1. Reclusiveness/Canceling Plans
Many of these signs do not, by any means, always equal depression. This is one of them. Just because your friend bailed on lunch with you last week doesn’t mean they’re clinically depressed and need help. However, when your friend canceled lunch with you last week, coffee the week before, hasn’t been to math class in a few days and has left you on “Read” every time you try to contact them, then you should be worried. Consistently canceling plans and avoiding social contact can be a sign of depression and your friend may be attempting to withdraw completely. Keep reaching out to them and whatever you do, don’t give up. While they may not be responding, they can see that you care and, sometimes, that’s all they need.
2. Saying They’re Depressed
This may seem like a complete, “Duh!” however, we live in a time where nearly everyone has felt depressed at some point in their life, so we associate it more with an emotion than with an illness. What you may wave off as a statement of feeling may be someone’s cry for help and shouldn’t be ignored. It can take a lot of courage for someone to admit to you that they’re sick so that next time you hear someone say, “I’m so depressed,” don’t dismiss it as if they had just said, “I’m so tired.” Ask if they’re alright or if they need help. Sometimes, they really will just be feeling sad or depressed, but there’s always a chance that they actually do need help and chose you to confide in.

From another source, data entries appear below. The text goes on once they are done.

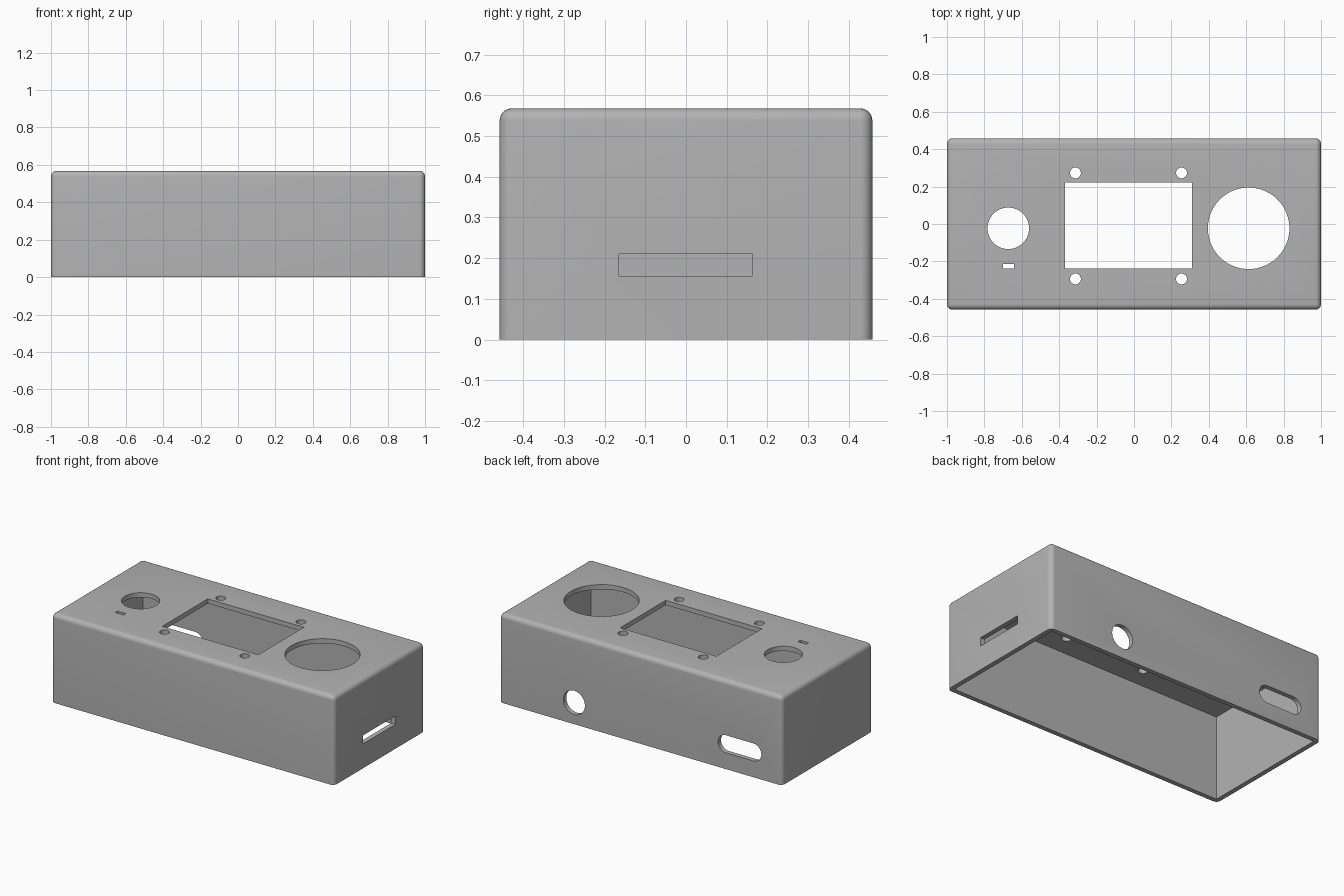
import bpy, bmesh, math
from mathutils import Matrix, Vector

if "Cube" in bpy.data.objects:
    bpy.data.objects.remove(bpy.data.objects["Cube"])

W, D, H = 2.0, 0.916, 0.568   # outer size
T = 0.03                      # wall thickness
R = 0.03                      # outer edge radius

grey = bpy.data.materials.new("plain grey")
grey.diffuse_color = (0.45, 0.45, 0.45, 1)
grey.use_nodes = True
grey.node_tree.nodes["Principled BSDF"].inputs["Base Color"].default_value = grey.diffuse_color


def new_object(name, bm):
    bmesh.ops.recalc_face_normals(bm, faces=bm.faces)
    mesh = bpy.data.meshes.new(name)
    bm.to_mesh(mesh)
    bm.free()
    mesh.materials.append(grey)
    obj = bpy.data.objects.new(name, mesh)
    bpy.context.collection.objects.link(obj)
    return obj


def box(bm, lo, hi):
    lo, hi = Vector(lo), Vector(hi)
    m = Matrix.Translation((lo + hi) / 2) @ Matrix.Diagonal((*(hi - lo), 1))
    bmesh.ops.create_cube(bm, size=1, matrix=m)


def prism(bm, points, direction, depth):
    """Extrude a closed outline along a direction, centred on the outline."""
    d = Vector(direction) * depth
    face = bm.faces.new([bm.verts.new(Vector(p) - d / 2) for p in points])
    out = bmesh.ops.extrude_face_region(bm, geom=[face], use_keep_orig=True)
    bmesh.ops.translate(bm, vec=d, verts=[v for v in out["geom"] if isinstance(v, bmesh.types.BMVert)])


def arc(cx, cy, r, start, sweep, n):
    return [(cx + r * math.cos(start + sweep * i / n), cy + r * math.sin(start + sweep * i / n))
            for i in range(n + 1)]


def cut(target, bm):
    cutter = new_object("cutter", bm)
    cutter.hide_render = True
    mod = target.modifiers.new("cut", 'BOOLEAN')
    mod.operation, mod.solver, mod.object = 'DIFFERENCE', 'EXACT', cutter
    bpy.context.view_layer.objects.active = target
    bpy.ops.object.modifier_apply(modifier=mod.name)
    bpy.data.objects.remove(cutter)


# Enclosure shell: rounded on the upright and top edges, flat at the open bottom
bm = bmesh.new()
box(bm, (-W / 2, -D / 2, 0), (W / 2, D / 2, H))
edges = [e for e in bm.edges if max(v.co.z for v in e.verts) > H / 2]
bmesh.ops.bevel(bm, geom=edges, offset=R, segments=6, profile=0.5, affect='EDGES')
case = new_object("enclosure", bm)

# Hollow interior
bm = bmesh.new()
box(bm, (-W / 2 + T, -D / 2 + T, -0.2), (W / 2 - T, D / 2 - T, H - T))
cut(case, bm)

# Top openings: display window, indicator slot, dial hole, button hole, screw holes
bm = bmesh.new()
box(bm, (-0.369, -0.238, H - 0.1), (0.31, 0.222, H + 0.1))
box(bm, (-0.70, -0.238, H - 0.1), (-0.642, -0.214, H + 0.1))
holes = [(0.613, -0.023, 0.218, 64), (-0.672, -0.023, 0.111, 48)]
holes += [(x, y, 0.029, 24) for x in (-0.313, 0.254) for y in (-0.294, 0.273)]
for x, y, r, n in holes:
    outline = arc(x, y, r, 0, math.tau, n)[:-1]
    prism(bm, [(px, py, H) for px, py in outline], (0, 0, 1), 0.2)

# Right side card slot
box(bm, (W / 2 - 0.1, -0.165, 0.156), (W / 2 + 0.1, 0.163, 0.21))

# Back openings: round socket and long rounded cable slot
socket = arc(0.47, 0.138, 0.076, 0, math.tau, 40)[:-1]
r, half = 0.056, 0.097
slot = arc(-0.70 + half, 0.16, r, -math.pi / 2, math.pi, 16) + arc(-0.70 - half, 0.16, r, math.pi / 2, math.pi, 16)
for outline in (socket, slot):
    prism(bm, [(x, D / 2, z) for x, z in outline], (0, 1, 0), 0.2)
cut(case, bm)

# Smooth fillets and hole walls, sharp edges kept
bpy.ops.object.select_all(action='DESELECT')
case.select_set(True)
bpy.context.view_layer.objects.active = case
bpy.ops.object.shade_smooth_by_angle(angle=math.radians(30))
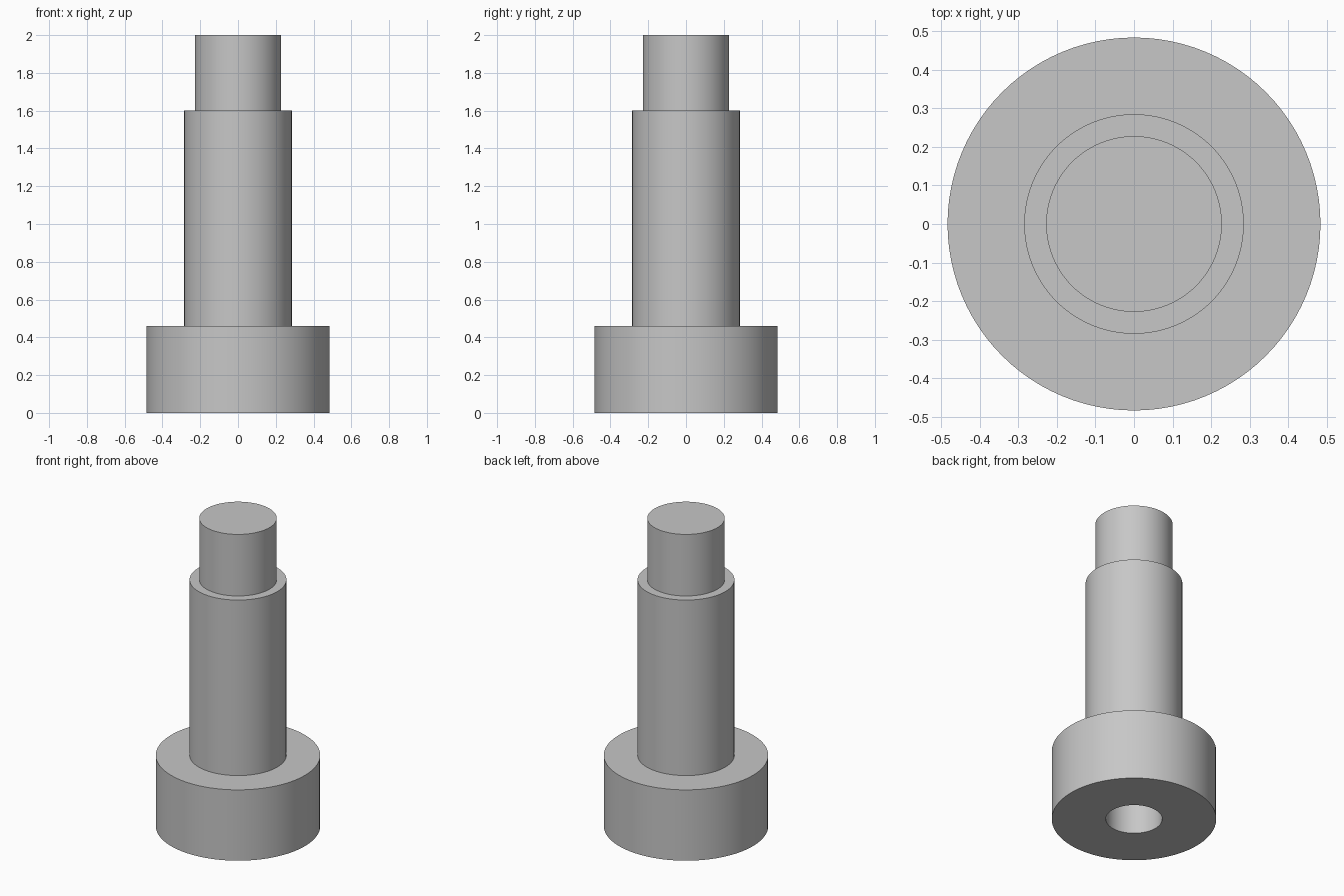
import bpy, bmesh
from math import radians, tau
from mathutils import Matrix

SEGMENTS = 96

cube = bpy.data.objects.get("Cube")
if cube:
    bpy.data.objects.remove(cube, do_unlink=True)

# Plain grey metal
metal = bpy.data.materials.new("grey_metal")
metal.use_nodes = True
grey = (0.57, 0.57, 0.57, 1)
metal.diffuse_color = grey
metal.node_tree.nodes["Principled BSDF"].inputs["Base Color"].default_value = grey


def lathe(name, profile):
    """Revolve a (radius, height) profile that starts and ends on the axis."""
    bm = bmesh.new()
    verts = [bm.verts.new((r, 0, z)) for r, z in profile]
    edges = [bm.edges.new(pair) for pair in zip(verts, verts[1:])]
    bmesh.ops.spin(bm, geom=verts + edges, axis=(0, 0, 1), cent=(0, 0, 0),
                   angle=tau, steps=SEGMENTS, use_duplicate=False)
    bmesh.ops.remove_doubles(bm, verts=bm.verts, dist=1e-4)
    bmesh.ops.recalc_face_normals(bm, faces=bm.faces)
    mesh = bpy.data.meshes.new(name)
    bm.to_mesh(mesh)
    bm.free()
    mesh.materials.append(metal)
    obj = bpy.data.objects.new(name, mesh)
    bpy.context.collection.objects.link(obj)
    bpy.ops.object.select_all(action='DESELECT')
    obj.select_set(True)
    bpy.context.view_layer.objects.active = obj
    bpy.ops.object.shade_smooth_by_angle(angle=radians(30))
    return obj


# Wide head with a blind bore underneath, long shoulder, narrow end
HEAD, SHOULDER, TIP, BORE = 0.484, 0.285, 0.228, 0.166
lathe("stepped_pin", [
    (0, 0.46), (BORE, 0.46), (BORE, 0),
    (HEAD, 0), (HEAD, 0.46),
    (SHOULDER, 0.46), (SHOULDER, 1.6),
    (TIP, 1.6), (TIP, 2), (0, 2),
])
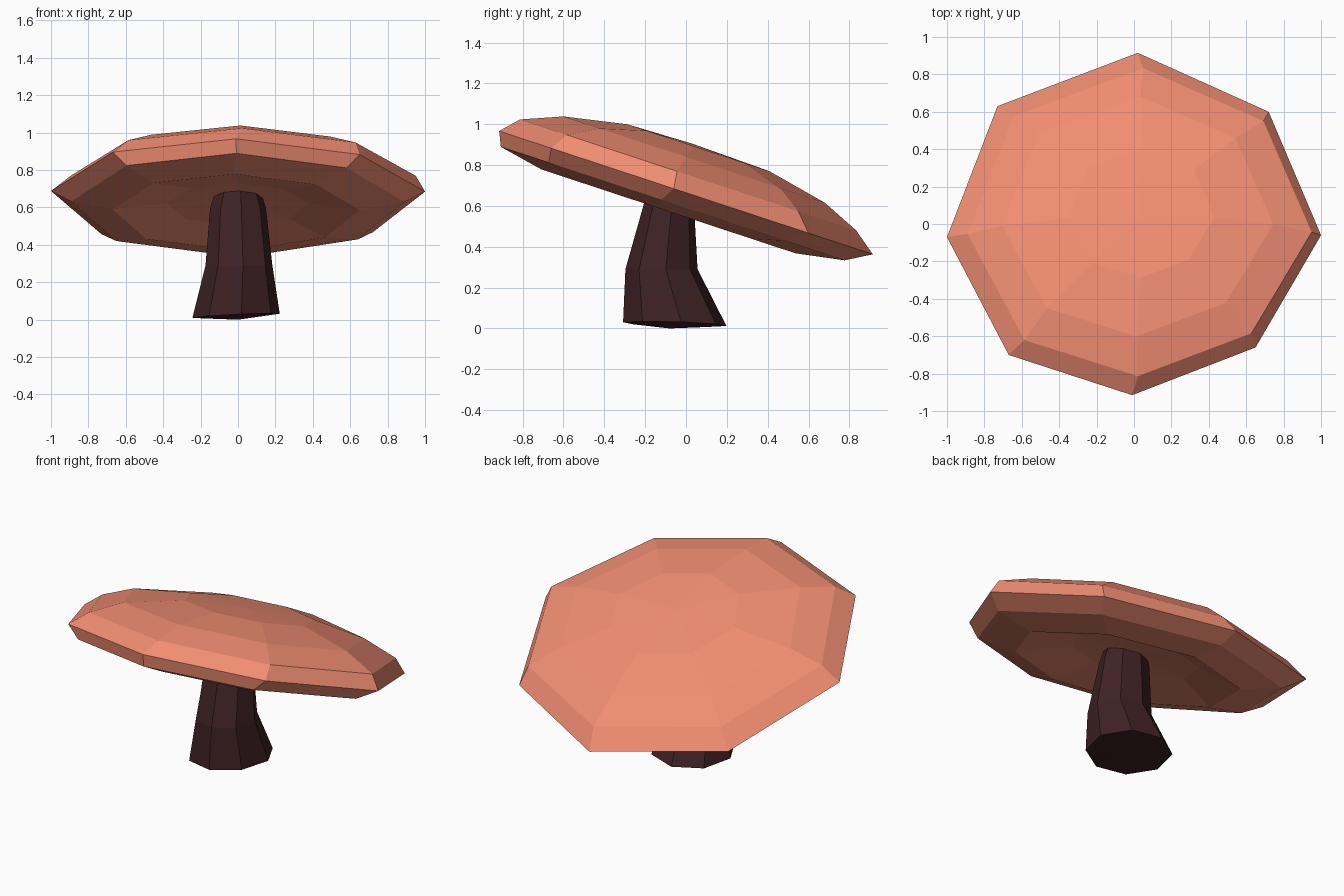
import bpy
from math import cos, sin, pi

if "Cube" in bpy.data.objects:
    bpy.data.objects.remove(bpy.data.objects["Cube"])


def material(name, rgb):
    m = bpy.data.materials.new(name)
    m.diffuse_color = (*rgb, 1)
    m.use_nodes = True
    m.node_tree.nodes["Principled BSDF"].inputs["Base Color"].default_value = m.diffuse_color
    return m


def loft(name, rings, bottom, top, mat):
    """Skin equal rings from low to high and close both ends with fans."""
    n = len(rings[0])
    verts = [p for r in rings for p in r] + [bottom, top]
    lo, hi, last = len(verts) - 2, len(verts) - 1, (len(rings) - 1) * n
    faces = []
    for i in range(n):
        j = (i + 1) % n
        faces.append((lo, j, i))
        faces.append((hi, last + i, last + j))
        for k in range(0, last, n):
            faces.append((k + i, k + j, k + n + j, k + n + i))
    mesh = bpy.data.meshes.new(name)
    mesh.from_pydata(verts, [], faces)
    mesh.update()
    mesh.materials.append(mat)
    ob = bpy.data.objects.new(name, mesh)
    bpy.context.collection.objects.link(ob)
    return ob


def tilted(x, y, h):
    """Point at height h over the sloping plane of the cap rim."""
    return (x, y, 0.665 - 0.33 * y + h)


# Cap: uneven octagon scaled into rings, hollow underneath
rim = [(1.0, -0.06), (0.72, 0.60), (0.02, 0.915), (-0.73, 0.63),
       (-1.0, -0.07), (-0.67, -0.70), (-0.01, -0.915), (0.65, -0.66)]
# centre x, centre y, scale x, scale y, height
profile = [(0.0, 0.0, 0.38, 0.38, -0.05),
           (-0.01, -0.085, 0.66, 0.68, -0.12),
           (0.0, -0.065, 0.89, 0.92, -0.075),
           (0.0, 0.0, 1.0, 1.0, 0.0),
           (0.03, 0.01, 0.92, 0.90, 0.09),
           (0.02, 0.04, 0.725, 0.70, 0.175),
           (0.04, 0.06, 0.39, 0.38, 0.24)]
cap_rings = [[tilted(cx + x * sx, cy + y * sy, h) for x, y in rim]
             for cx, cy, sx, sy, h in profile]
loft("cap", cap_rings, tilted(0, -0.05, -0.03), tilted(0.03, 0.03, 0.25),
     material("cap_coral", (0.88, 0.27, 0.17)))

# Stem: eight-sided, flared and leaning at the foot
stem_profile = [(-0.01, -0.055, 0.02, 0.235, 0.255),
                (0.005, -0.12, 0.29, 0.18, 0.178),
                (0.0, -0.085, 0.60, 0.15, 0.125),
                (0.0, -0.08, 0.74, 0.10, 0.10)]
stem_rings = []
for k, (cx, cy, z, rx, ry) in enumerate(stem_profile):
    ring = []
    for i in range(8):
        a = i * pi / 4 + 0.12
        x, y = cx + rx * cos(a), cy + ry * sin(a)
        skew = 0.05 * x - 0.03 * y if k == 0 else 0
        ring.append((x, y, z + skew))
    stem_rings.append(ring)
loft("stem", stem_rings, (0, -0.08, 0), (0, -0.08, 0.75),
     material("stem_dark_brown", (0.05, 0.016, 0.018)))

3. Signs of Self-Harm
Unfortunately, self-harm is an increasingly common way to deal with depression, anxiety, and other mental illness. Often stereotyped as something “only teenage girls do for attention” or “not a real problem because it’s self-inflicted”, self-injury is a serious cry for help that too many people feel is the only way to feel better. Contrary to popular belief, it is not limited to cutting, though that is the most common form it takes. In addition to cutting, it can also include scratching, burning, overdosing, and many other things. Signs to look for can include fresh scars or wounds that don’t seem to be healing, long sleeves or pants in warm weather, picking or scratching at a certain area, and other unusual injuries typically on the arms, legs, and torso. More information, including what to do if you suspect some close to you is self-harming, can be found here.
Attempts to help people in this sort of state may feel like you’re overstepping boundaries but clinical depression is a slippery slope and can lead to much more and worse problems. Don’t let those close to you suffer alone. Be there for them and help them through it.
If you think someone you know may be suicidal or heading in that direction, don’t keep quiet, especially if they ask you to. You do have the power to save someone’s life. The National Suicide Prevention Lifeline is open 24/7 and can be reached at 1-800-273-8255. Their website also has a lot of great resources and can be found here.